Of course, you’ll probably use the Echo most for music playback, and in that regard, it’s a bit of a mixed bag. While it offers native support for the ever-popular Spotify music streaming service, along with Amazon Music Unlimited, you’re out of luck if your preferred platform is Apple Music, Google Play Music, Tidal or even YouTube.

That’s not to say that you can’t play music from those platforms. Since the Echo Plus also functions as a Bluetooth speaker, you can stream that music from your mobile device — you just can’t take advantage of the Echo’s voice commands to control music playback or navigate through the library by song name, artist or genre.

Just don’t expect $229 worth of sound quality. With much of the budget blown on the fancy voice recognition technology and built-in smart hub, its audio capabilities are almost an afterthought. The Echo Plus is certainly loud enough to fill a room (although it distorts at full volume), but the sound it produces is quite flat, and particularly lacks depth at the bottom end. It’s perfectly capable for pop music, but if you want to be moved into some serious head banging or bobbing, the Echo Plus won’t get you there.
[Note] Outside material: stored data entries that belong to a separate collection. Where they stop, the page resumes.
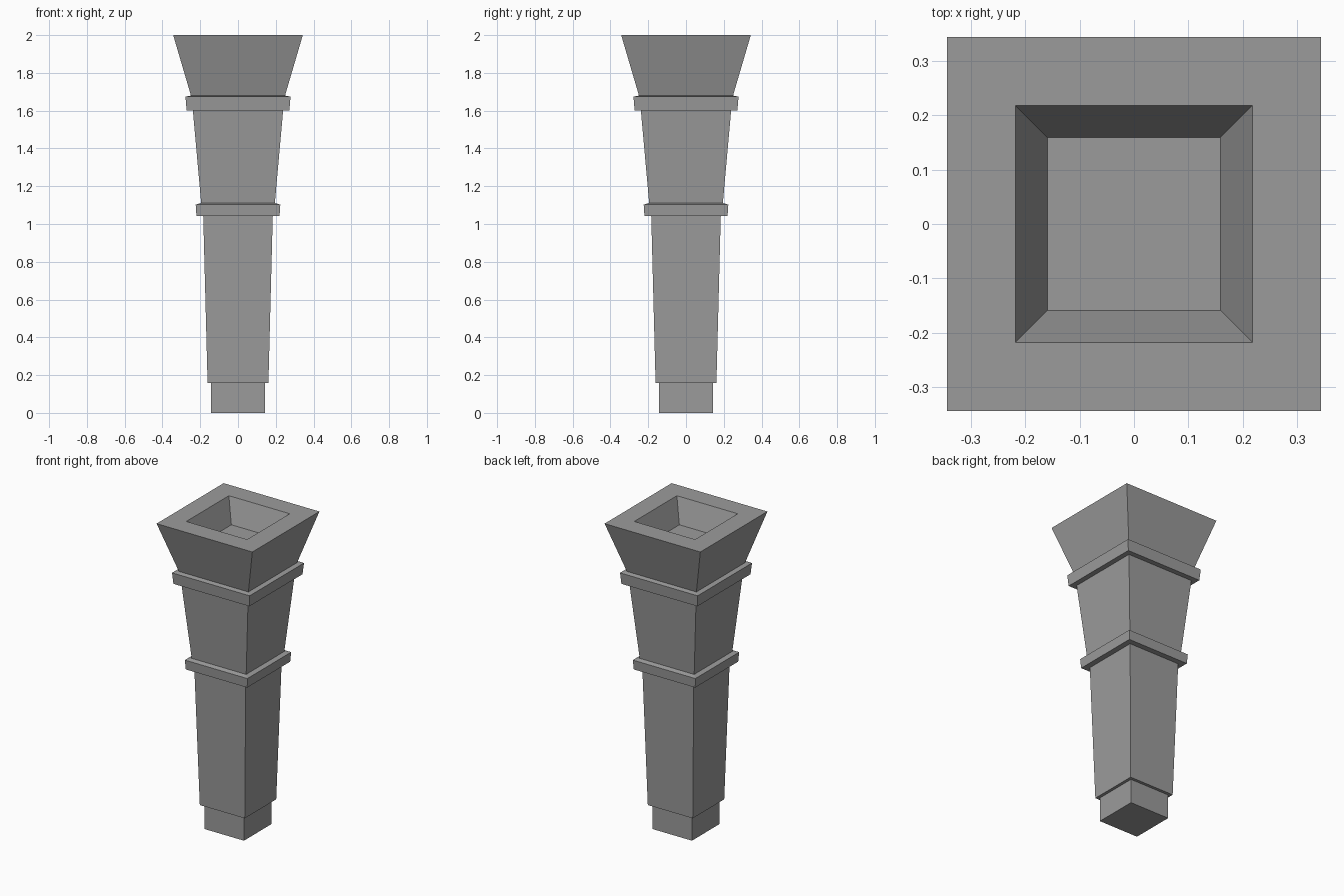
import bpy
import bmesh

cube = bpy.data.objects.get("Cube")
if cube:
    bpy.data.objects.remove(cube, do_unlink=True)

# One stone grey for the whole post
stone = bpy.data.materials.new("stone_grey")
stone.use_nodes = True
grey = (0.33, 0.33, 0.33, 1)
stone.diffuse_color = grey
stone.node_tree.nodes["Principled BSDF"].inputs["Base Color"].default_value = grey


def square_part(name, profile, cap_bottom=False, cap_top=False):
    """Loft a square section through (half width, height) points."""
    bm = bmesh.new()
    corners = [(-1, -1), (1, -1), (1, 1), (-1, 1)]
    rings = [[bm.verts.new((sx * w, sy * w, z)) for sx, sy in corners]
             for w, z in profile]
    for low, high in zip(rings, rings[1:]):
        for i in range(4):
            j = (i + 1) % 4
            bm.faces.new((low[i], low[j], high[j], high[i]))
    if cap_bottom:
        bm.faces.new(rings[0][::-1])
    if cap_top:
        bm.faces.new(rings[-1])
    mesh = bpy.data.meshes.new(name)
    bm.to_mesh(mesh)
    bm.free()
    mesh.materials.append(stone)
    obj = bpy.data.objects.new(name, mesh)
    bpy.context.scene.collection.objects.link(obj)
    return obj


# Narrow foot
square_part("foot", [(0.142, 0), (0.142, 0.157)], cap_bottom=True)

# Long lower shaft, with the ledge above the foot
square_part("lower_shaft", [(0.142, 0.157), (0.161, 0.157), (0.184, 1.042)])

# Lower collar, flaring slightly, with a shallow sloped top
square_part("lower_collar", [(0.184, 1.042), (0.220, 1.042),
                             (0.224, 1.103), (0.195, 1.111)])

# Flared upper shaft
square_part("upper_shaft", [(0.195, 1.111), (0.239, 1.602)])

# Upper collar
square_part("upper_collar", [(0.239, 1.602), (0.272, 1.602),
                             (0.278, 1.674), (0.249, 1.680)])

# Flared head with a tapered recess sunk into its top
square_part("head", [(0.249, 1.680), (0.343, 2.0), (0.218, 2.0),
                     (0.159, 1.85)], cap_top=True)
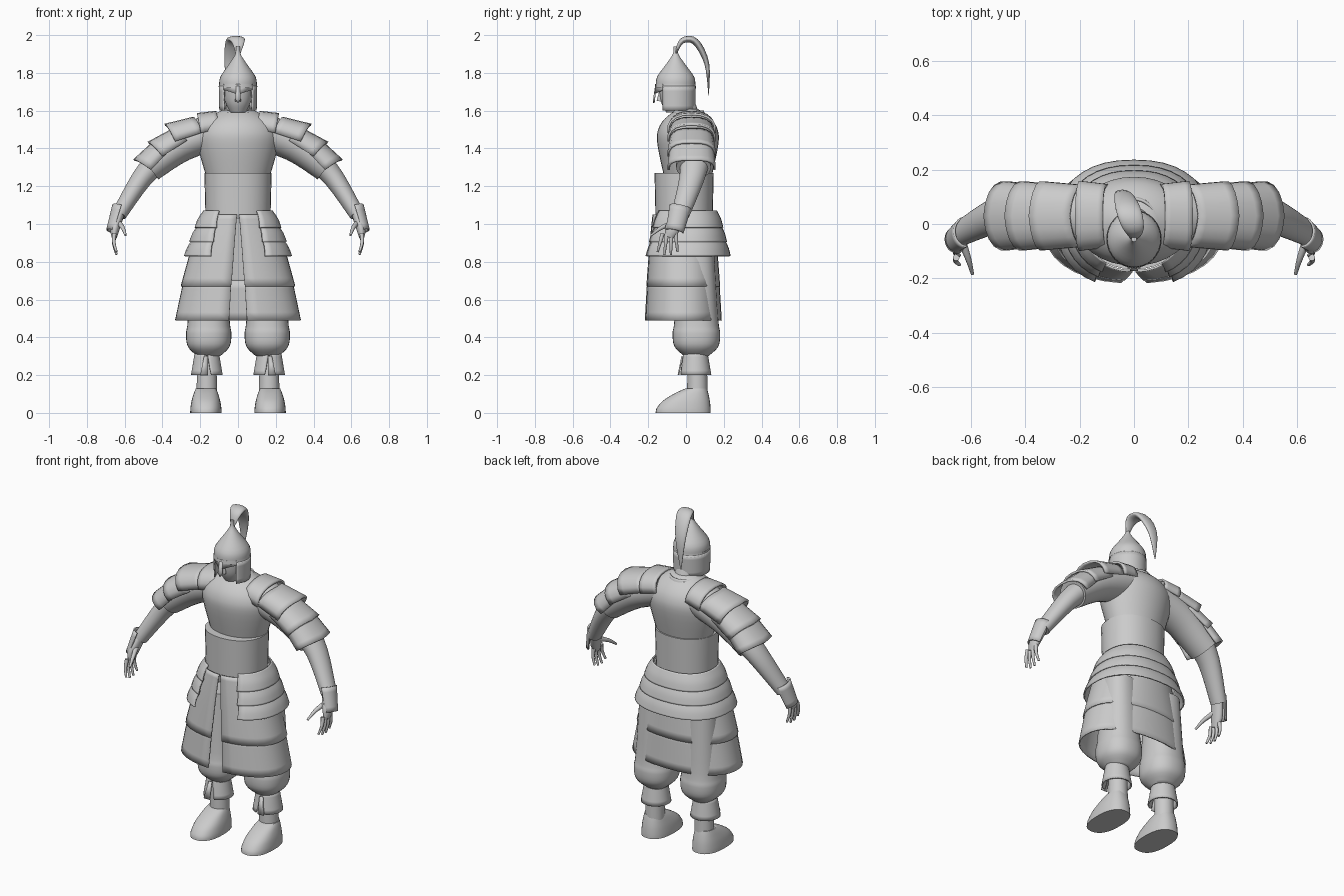
import bpy, bmesh, math
from mathutils import Vector
from math import sin, cos, pi

if "Cube" in bpy.data.objects:
    bpy.data.objects.remove(bpy.data.objects["Cube"])

grey = bpy.data.materials.new("plain grey")
grey.use_nodes = True
grey.diffuse_color = (.6, .6, .6, 1)
grey.node_tree.nodes["Principled BSDF"].inputs["Base Color"].default_value = grey.diffuse_color
SHEET = .008


def finish(name, bm, mirror=False, thick=0):
    """Turn a bmesh into a shaded object, optionally mirrored and thickened."""
    mesh = bpy.data.meshes.new(name)
    bm.to_mesh(mesh)
    bm.free()
    mesh.materials.append(grey)
    part = bpy.data.objects.new(name, mesh)
    bpy.context.collection.objects.link(part)
    if thick:
        solidify = part.modifiers.new("thickness", "SOLIDIFY")
        solidify.thickness, solidify.offset = thick, 0
    if mirror:
        part.modifiers.new("mirror", "MIRROR").use_mirror_merge = False
    bpy.ops.object.select_all(action="DESELECT")
    part.select_set(True)
    bpy.context.view_layer.objects.active = part
    bpy.ops.object.shade_smooth_by_angle(angle=math.radians(40))


def refine(rings, steps=4):
    """Smooth a list of rings with Catmull-Rom interpolation."""
    result = []
    last = len(rings) - 1
    for i in range(last):
        near = [rings[max(0, min(last, i + k))] for k in (-1, 0, 1, 2)]
        for t in (s / steps for s in range(steps)):
            result.append([b + t / 2 * (c - a + t * (2 * a - 5 * b + 4 * c - d + t * (3 * b - a - 3 * c + d)))
                           for a, b, c, d in zip(*near)])
    return result + [rings[last]]


def sweep(name, rings, sides=32, spread=None, gap=None, square=2, along=None, peak=0, **finishing):
    """Loft (x, y, z, width, depth) rings. A spread or a front gap leaves an open sheet."""
    rings = refine(rings)
    last = len(rings) - 1
    centres = [Vector(ring[:3]) for ring in rings]
    closed = not (spread or gap)
    bm, loops = bmesh.new(), []
    for i, (centre, ring) in enumerate(zip(centres, rings)):
        axis = Vector((0, 0, 1))
        if along:
            axis = (centres[min(i + 1, last)] - centres[max(i - 1, 0)]).normalized()
        if along == "plume":
            across = Vector((1, 0, 0)).cross(axis).cross(axis).normalized() * -1
            back = axis.cross(across)
        else:
            back = (Vector((0, 1, 0)) - axis * axis.y).normalized()
            across = back.cross(axis)
        start, end = 0, 2 * pi
        if spread:
            start, end = pi - spread, pi + spread
        if gap:
            half = gap[0] + (gap[1] - gap[0]) * i / last
            start, end = half - pi / 2, 3 * pi / 2 - half
        loop = []
        for k in range(sides if closed else sides + 1):
            s = k / sides
            turn = start + (end - start) * s
            u, v = (math.copysign(abs(f) ** (2 / square), f) for f in (cos(turn), sin(turn)))
            point = centre + across * u * ring[3] + back * v * ring[4]
            loop.append(bm.verts.new(point + axis * peak * (1 - abs(2 * s - 1))))
        loops.append(loop)
    for low, high in zip(loops, loops[1:]):
        for k in range(sides):
            n = (k + 1) % len(low)
            bm.faces.new((low[k], low[n], high[n], high[k]))
    if closed:
        bm.faces.new(loops[0][::-1])
        bm.faces.new(loops[-1])
    bmesh.ops.recalc_face_normals(bm, faces=bm.faces)
    finish(name, bm, **finishing)


def turned(name, profile, x=0, y=0, depth=1, pad=0, **options):
    """Upright oval part from (height, half width) pairs."""
    sweep(name, [(x, y, z, r, r * depth + pad) for z, r in profile], **options)


def limb(name, path, start, end, depth=1, bulge=0, along="limb", **options):
    """Tapering part along a path."""
    last = len(path) - 1
    radii = [start + (end - start) * i / last + bulge * sin(pi * i / last) for i in range(last + 1)]
    sweep(name, [(*p, r, r * depth) for p, r in zip(path, radii)], along=along, **options)


def plate(name, points, **finishing):
    bm = bmesh.new()
    bm.faces.new([bm.verts.new(p) for p in points])
    finish(name, bm, thick=SHEET, **finishing)


# Torso, waist band, collar and neck
turned("breastplate", [(1.24, .165), (1.42, .215), (1.5, .21), (1.56, .16), (1.61, .07)], y=.01, depth=.75)
turned("waist_band", [(1.03, .172), (1.27, .178)], y=-.01, depth=.88, square=2.2)
turned("collar", [(1.55, .1), (1.6, .08)], y=.01, gap=(.1, .5), thick=SHEET)
limb("neck", [(0, .01, 1.56), (0, -.03, 1.68)], .065, .06)

# Split skirt in two lengths
skirt = dict(y=-.015, depth=.28, pad=.108, square=2.2, thick=SHEET)
turned("upper_skirt", [(1.05, .18), (.9, .235), (.67, .3)], gap=(.02, .1), **skirt)
turned("lower_skirt", [(.7, .285), (.49, .33)], gap=(.1, .12), **skirt)

# Overlapping hip tiers
for i in range(3):
    top, wide = 1.07 - .075 * i, .18 + .028 * i
    turned(f"hip_tier_{i + 1}", [(top, wide), (top - .045, wide + .03), (top - .09, wide + .047)],
           depth=.7, pad=.035, square=2.3, gap=(.53, .47), thick=SHEET)

# Baggy trousers, gaiters with front ties
turned("trousers", [(.85, .09), (.5, .11), (.42, .12), (.35, .11), (.3, .06)],
       x=.155, y=.055, depth=1.05, square=2.3, mirror=True)
turned("gaiters", [(.32, .06), (.2, .08)], x=.165, y=.05, gap=(.03, .3), mirror=True, thick=SHEET)
plate("gaiter_ties", [(.16, -.02, .3), (.18, -.02, .3), (.2, -.04, .2), (.16, -.04, .2)], mirror=True)

# Boots, the foot shrinking back into the shaft
turned("boot_shafts", [(.3, .05), (.05, .056)], x=.165, y=.06, mirror=True)
foot = [(s, s * s) for s in (0, .2, .5, .8, 1)]
sweep("boot_feet", [(.17, .07 * q - .015, .13 * s, .083 - .03 * q, .146 - .09 * q) for s, q in foot],
      square=2.4, mirror=True)

# Sleeves, forearms and flared hand guards
limb("sleeves", [(.1, .03, 1.5), (.3, .04, 1.42), (.47, .04, 1.3)], .1, .08, depth=1.15, mirror=True)
limb("forearms", [(.4, .05, 1.36), (.51, .03, 1.24), (.63, -.03, 1.05)], .07, .04, depth=1.2, mirror=True)
limb("hand_guards", [(.62, -.03, 1.09), (.66, -.06, .96)], .043, .035, depth=1.25,
     spread=pi / 2, mirror=True, thick=SHEET)

# Hands
limb("palms", [(.62, -.03, 1.07), (.65, -.07, .98), (.655, -.09, .93)], .024, .014, depth=1.6, bulge=.006, mirror=True)
for i, finger in enumerate(("little", "ring", "middle", "index")):
    knuckle = Vector((.655, -.055 - .023 * i, .95))
    tip = Vector((.643, -.045 - .035 * i, .83 + .015 * abs(i - 1.5)))
    bend = (knuckle + tip) / 2 + Vector((.008, 0, 0))
    limb(f"{finger}_fingers", [knuckle, bend, tip], .012, .006, sides=10, mirror=True)
limb("thumbs", [(.635, -.06, 1.01), (.61, -.13, .98), (.595, -.185, .94)], .016, .006,
     along="plume", sides=10, mirror=True)

# Shoulder straps, then layered plates with pointed outer edges
armour = dict(depth=1.5, sides=10, spread=1.75, square=2.3, mirror=True, thick=.012)
limb("shoulder_straps", [(.1, .03, 1.52), (.2, .03, 1.5)], .075, .083, **armour)
for i in range(3):
    slope = .3 + .25 * i
    inner = Vector((.19 + .088 * i, .03, 1.5 - .045 * i))
    outer = inner + Vector((cos(slope), 0, -sin(slope))) * .155
    limb(f"shoulder_plates_{i + 1}", [inner, outer], .073, .082, peak=.026, **armour)

# Head and nose
turned("head", [(1.59, .04), (1.64, .065), (1.7, .075), (1.77, .075)], y=-.062, depth=1.05)
limb("nose", [(0, -.13, 1.72), (0, -.14, 1.65)], .008, .016, sides=10)

# Helmet with rim, neck guard, nose guard and brows
helmet = dict(y=-.055, depth=1.05)
turned("helmet_dome", [(1.73, .1), (1.78, .093), (1.85, .045), (1.9, .014), (1.94, .01)], **helmet)
turned("helmet_rim", [(1.72, .102), (1.74, .1)], **helmet)
turned("neck_guard", [(1.6, .095), (1.73, .098)], gap=(.85, .85), thick=SHEET, **helmet)
plate("nose_guard", [(-.01, -.16, 1.73), (.01, -.16, 1.73), (.014, -.17, 1.66), (0, -.17, 1.64), (-.014, -.17, 1.66)])
plate("brow_guards", [(0, -.16, 1.74), (.075, -.12, 1.74), (.075, -.12, 1.71), (.01, -.165, 1.69)], mirror=True)

# Plume sweeping up and back to a point
limb("plume", [(0, -.055, 1.9), (0, -.02, 1.97), (-.02, .05, 1.965), (-.04, .11, 1.85), (-.05, .12, 1.68)],
     .012, .003, depth=.4, bulge=.038, along="plume")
Amazon has had a number of years to work on the Echo, and it’s a legacy that shows with the wide variety of functions it can perform, as well as the breadth of the speaker range — even if some of those models aren’t yet available in Australia. We’re especially impressed with all of the localised skills available at launch, and this is a significant point of difference compared with other smart speakers in the market, which are far more limited when it comes to controlling third- party apps and services.

As for the Echo Plus, we’re not convinced it’s a worthwhile investment compared to other speakers in the range. If you’re an audiophile, you’re actually better off with the entry-level Echo Dot and using the audio line-out to connect it to a superior speaker. And whether you use a lot of smart home gadgets or not, the regular Echo actually comes out on top.





ZigBee certified; dual-band 802.11a/b/g/n/ac; Bluetooth A2DP and AVRCP; 7-microphone array; 2.5-inch woofer, 0.8-inch tweeter; 3.5mm audio output; 23.5 x 8.4 x 8.4cm; 954g